In a substantial examination procedure, the mark will be examined on both absolute and relative grounds. According to the new Trademark Law, the formality and substantial examination should be completed within nine months. Afterwards, the mark would be preliminarily approved and published, or rejected. In the former case, opposition will be available on basis of relative and/or absolute grounds, within three months counting from the publication date. In the latter case, the applicant is entitled to file an appeal.
China has adopted the first-to-file, rather than first-to-use principle, and there is no use or intend-to-use requirement when filing as well as renewing a mark. When and if a mark has been registered for more than three years, any party will be entitled to file a non-use cancellation.
After a mark is approved for registration, it is still possible to challenge the validity through invalidation procedure. Any interested party is entitled to file a request for invalidation on basis of its prior rights within five years counting from the date of registration. Any third parties are also entitled to file such request on basis of absolute grounds, without time limit.
Before a trademark is officially registered by the Trademark Office, it is illegal to attach the registration symbol ® to the trademark itself. Otherwise, the practice shall be considered false labelling and might incur punishment under the Chinese Trademark Law. That is, the local Administrations for Industry and Commerce (AICs) are empowered to stop the incorrect use, order rectification, or discreetly fine a violating company by up to 20 percent of the illegal turnover, not the profit.

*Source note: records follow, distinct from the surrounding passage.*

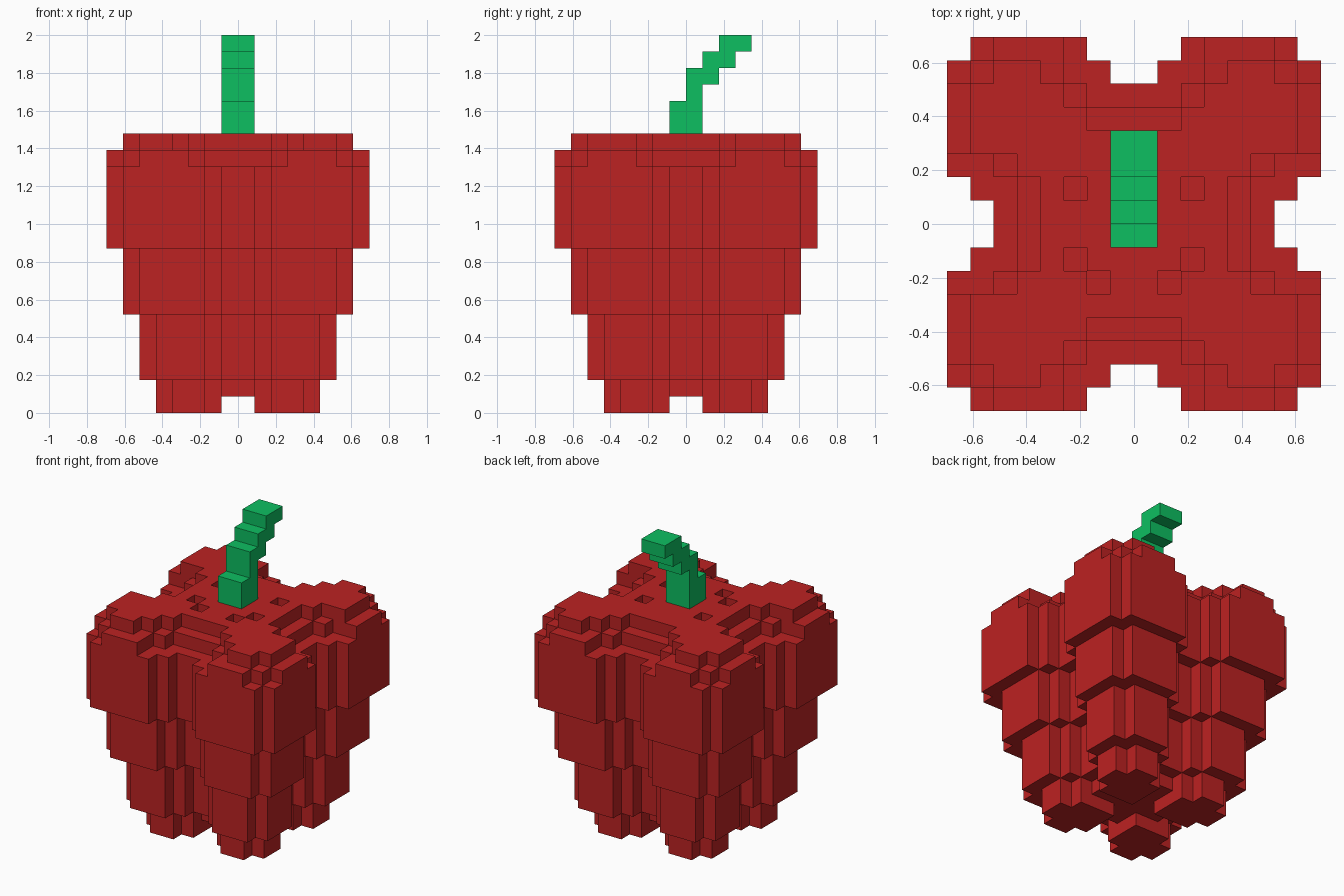
import bpy, bmesh, math
from mathutils import Vector

cube = bpy.data.objects.get("Cube")
if cube:
    bpy.data.objects.remove(cube, do_unlink=True)

U = 2 / 23  # edge of one block


def material(name, rgb):
    m = bpy.data.materials.new(name)
    m.use_nodes = True
    m.diffuse_color = (*rgb, 1)
    m.node_tree.nodes["Principled BSDF"].inputs["Base Color"].default_value = (*rgb, 1)
    return m


def block_shell(name, cells, mat):
    """Outer skin of a set of unit blocks, with flat areas merged."""
    bm = bmesh.new()
    verts = {}

    def vert(p):
        if p not in verts:
            verts[p] = bm.verts.new(Vector(p) * U)
        return verts[p]

    for c in cells:
        for axis in range(3):
            for side in (0, 1):
                n = list(c)
                n[axis] += 2 * side - 1
                if tuple(n) in cells:
                    continue
                a, b = (axis + 1) % 3, (axis + 2) % 3
                loop = []
                for da, db in ((0, 0), (1, 0), (1, 1), (0, 1)):
                    p = list(c)
                    p[axis] += side
                    p[a] += da
                    p[b] += db
                    loop.append(vert(tuple(p)))
                bm.faces.new(loop if side else loop[::-1])
    bmesh.ops.dissolve_limit(bm, angle_limit=math.radians(1),
                             verts=bm.verts[:], edges=bm.edges[:])
    mesh = bpy.data.meshes.new(name)
    bm.to_mesh(mesh)
    bm.free()
    mesh.materials.append(mat)
    ob = bpy.data.objects.new(name, mesh)
    bpy.context.collection.objects.link(ob)
    return ob


def half_width(k):
    return 5 if k < 2 else 6 if k < 6 else 7 if k < 10 else 8


def valley(a, b, k):
    """Stepped dip between two lobes; a runs across it, b outward."""
    if k == 15:
        return (a < 2 and b >= 5) or (a < 3 and b >= 6)
    return (a < 2 and b >= 4) or (a < 3 and b >= 5) 


def in_body(x, y, k):
    i, j = (x if x >= 0 else -x - 1), (y if y >= 0 else -y - 1)
    n = half_width(k)
    hi, lo = max(i, j), min(i, j)
    # notched corners and grooves between the four lobes
    if hi >= n or lo == n - 1 or (lo == 0 and hi >= n - 2) or (lo == 1 and hi == n - 1):
        return False
    if k == 0:                       # four separate feet
        return lo > 0
    if k >= 15:                      # rounded, dipped crown
        if valley(i, j, k) or valley(j, i, k):
            return False
        if k == 15:
            return not (hi == 7 and lo >= 6)
        if hi >= 7 or lo >= 6 or (i == 3 and j == 6):
            return False
        # small pits around the stem
        return (i, j) != (2, 1) and not (i == 1 and y == -3)
    return True


R = range(-8, 8)
body = {(x, y, k) for x in R for y in R for k in range(17) if in_body(x, y, k)}

# stem rows: (y start, y end, z start, z end)
rows = [(-1, 1, 17, 19), (0, 1, 19, 20), (0, 2, 20, 21), (1, 3, 21, 22), (2, 4, 22, 23)]
stem = {(x, y, k) for y0, y1, z0, z1 in rows
        for x in (-1, 0) for y in range(y0, y1) for k in range(z0, z1)}

block_shell("pepper_body", body, material("red", (0.503, 0.0160, 0.0160)))
block_shell("stem", stem, material("green", (0.004, 0.521, 0.120)))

To prevent trademark infringement, in addition to civil lawsuits, a trademark owner could also file a complaint before administrative authorities such as local AICs. Compared with the courts, the local AICs are able to take action much more efficiently. They are empowered to initiate investigations, issue orders to cease infringement, confiscate/destroy infringing goods and tools and impose fines. In China, trademark infringement could constitute a criminal offense, so the AICs can also refer severe cases for criminal prosecution. Nevertheless, the complainant cannot claim damages when pursuing this administrative avenue.
In a civil lawsuit of trademark infringement, the amount of damages shall be determined in the following sequence: (i) the actual loss suffered by the trademark holder as a result of the infringement; or (ii) the profits gained by the infringer from the infringement; or (iii) reasonable multiples inferred of the trademark royalties. Where infringement was conducted maliciously, under grave circumstances, the amount of damages may be determined as one to three times the amount determined according to the aforementioned methods.

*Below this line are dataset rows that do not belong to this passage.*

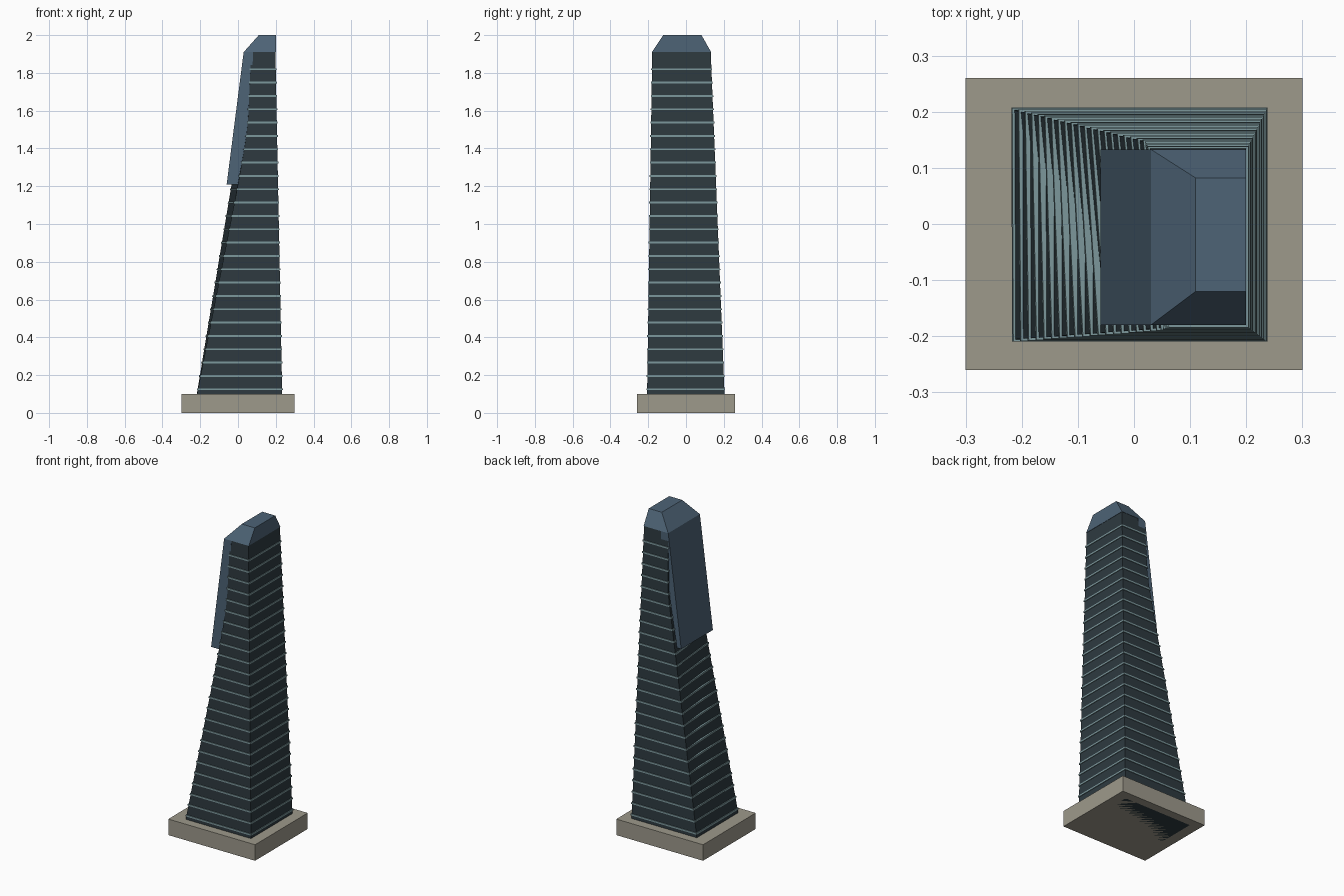
import bpy, bmesh

if "Cube" in bpy.data.objects:
    bpy.data.objects.remove(bpy.data.objects["Cube"])


def material(name, rgb):
    m = bpy.data.materials.new(name)
    m.diffuse_color = (*rgb, 1)
    m.use_nodes = True
    m.node_tree.nodes["Principled BSDF"].inputs["Base Color"].default_value = m.diffuse_color
    return m


GLASS = material("dark_glass", (0.027, 0.042, 0.051))
TRIM = material("floor_trim", (0.20, 0.31, 0.33))
BLUE = material("blue_panel", (0.075, 0.125, 0.18))
STONE = material("stone", (0.34, 0.32, 0.26))


def loft(bm, rings):
    """Closed solid through a stack of equal-length point rings."""
    rows = [[bm.verts.new(p) for p in r] for r in rings]
    n = len(rows[0])
    for a, b in zip(rows, rows[1:]):
        for i in range(n):
            j = (i + 1) % n
            bm.faces.new((a[i], a[j], b[j], b[i]))
    bm.faces.new(rows[0][::-1])
    bm.faces.new(rows[-1])


def finish(name, bm, mat):
    bmesh.ops.recalc_face_normals(bm, faces=bm.faces)
    me = bpy.data.meshes.new(name)
    bm.to_mesh(me)
    bm.free()
    me.materials.append(mat)
    ob = bpy.data.objects.new(name, me)
    bpy.context.collection.objects.link(ob)


def rect(x0, x1, y0, y1, z):
    return [(x0, y0, z), (x1, y0, z), (x1, y1, z), (x0, y1, z)]


# Left edge of the shaft: (z, front x, back x), leaning in then turning upright
LEFT = [(0.0, -0.235, -0.235), (0.1, -0.217, -0.218), (1.21, 0.0, -0.034),
        (1.4, 0.034, -0.002), (1.48, 0.046, 0.012), (1.56, 0.054, 0.023),
        (1.91, 0.07, 0.03)]


def section(z, grow=0.0):
    """Four-sided shaft outline at height z."""
    for (z0, f0, b0), (z1, f1, b1) in zip(LEFT, LEFT[1:]):
        if z <= z1:
            t = (z - z0) / (z1 - z0)
            break
    fx, bx = f0 + (f1 - f0) * t, b0 + (b1 - b0) * t
    s = (z - 0.1) / 1.81
    right = 0.234 - 0.036 * s + grow
    front, back = -0.206 + 0.027 * s - grow, 0.204 - 0.073 * s + grow
    return [(fx - grow, front, z), (right, front, z),
            (right, back, z), (bx - grow, back, z)]


# Base plinth
bm = bmesh.new()
loft(bm, [rect(-0.3, 0.3, -0.26, 0.26, z) for z in (0, 0.1)])
finish("plinth", bm, STONE)

# Tapered shaft
bm = bmesh.new()
loft(bm, [section(row[0]) for row in LEFT])
finish("tower_shaft", bm, GLASS)

# Thin floor ledges
bm = bmesh.new()
for i in range(25):
    z = 0.125 + i * 0.0706
    loft(bm, [section(z - 0.005, 0.004), section(z + 0.005, 0.004)])
finish("floor_ledges", bm, TRIM)

# Leaning panel on the left face
bm = bmesh.new()
profile = [(-0.06, 1.21), (0.02, 1.21), (0.066, 1.55), (0.08, 1.91), (0.03, 1.91)]
loft(bm, [[(x, y, z) for x, z in profile] for y in (-0.18, 0.133)])
finish("leaning_panel", bm, BLUE)

# Chamfered crown
bm = bmesh.new()
loft(bm, [rect(0.03, 0.2, -0.18, 0.133, 1.91), rect(0.11, 0.2, -0.12, 0.082, 2.0)])
finish("crown", bm, BLUE)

Where the amount could not be determined through the aforementioned methods, the court is empowered to render a judgment on awarding damages of up to RMB 3 million. These new provisions in the Trademark Law endeavour to bolster trademark holders’ determination in fighting against trademark infringement.
Haoyu Feng is a partner at Chofn Intellectual Property.
She can be contacted at email@example.com and firstname.lastname@example.org
Chinese trademark, Haoyu Feng, Chofn Intellectual Property, Chinese Trademark Law, Chinese intellectual property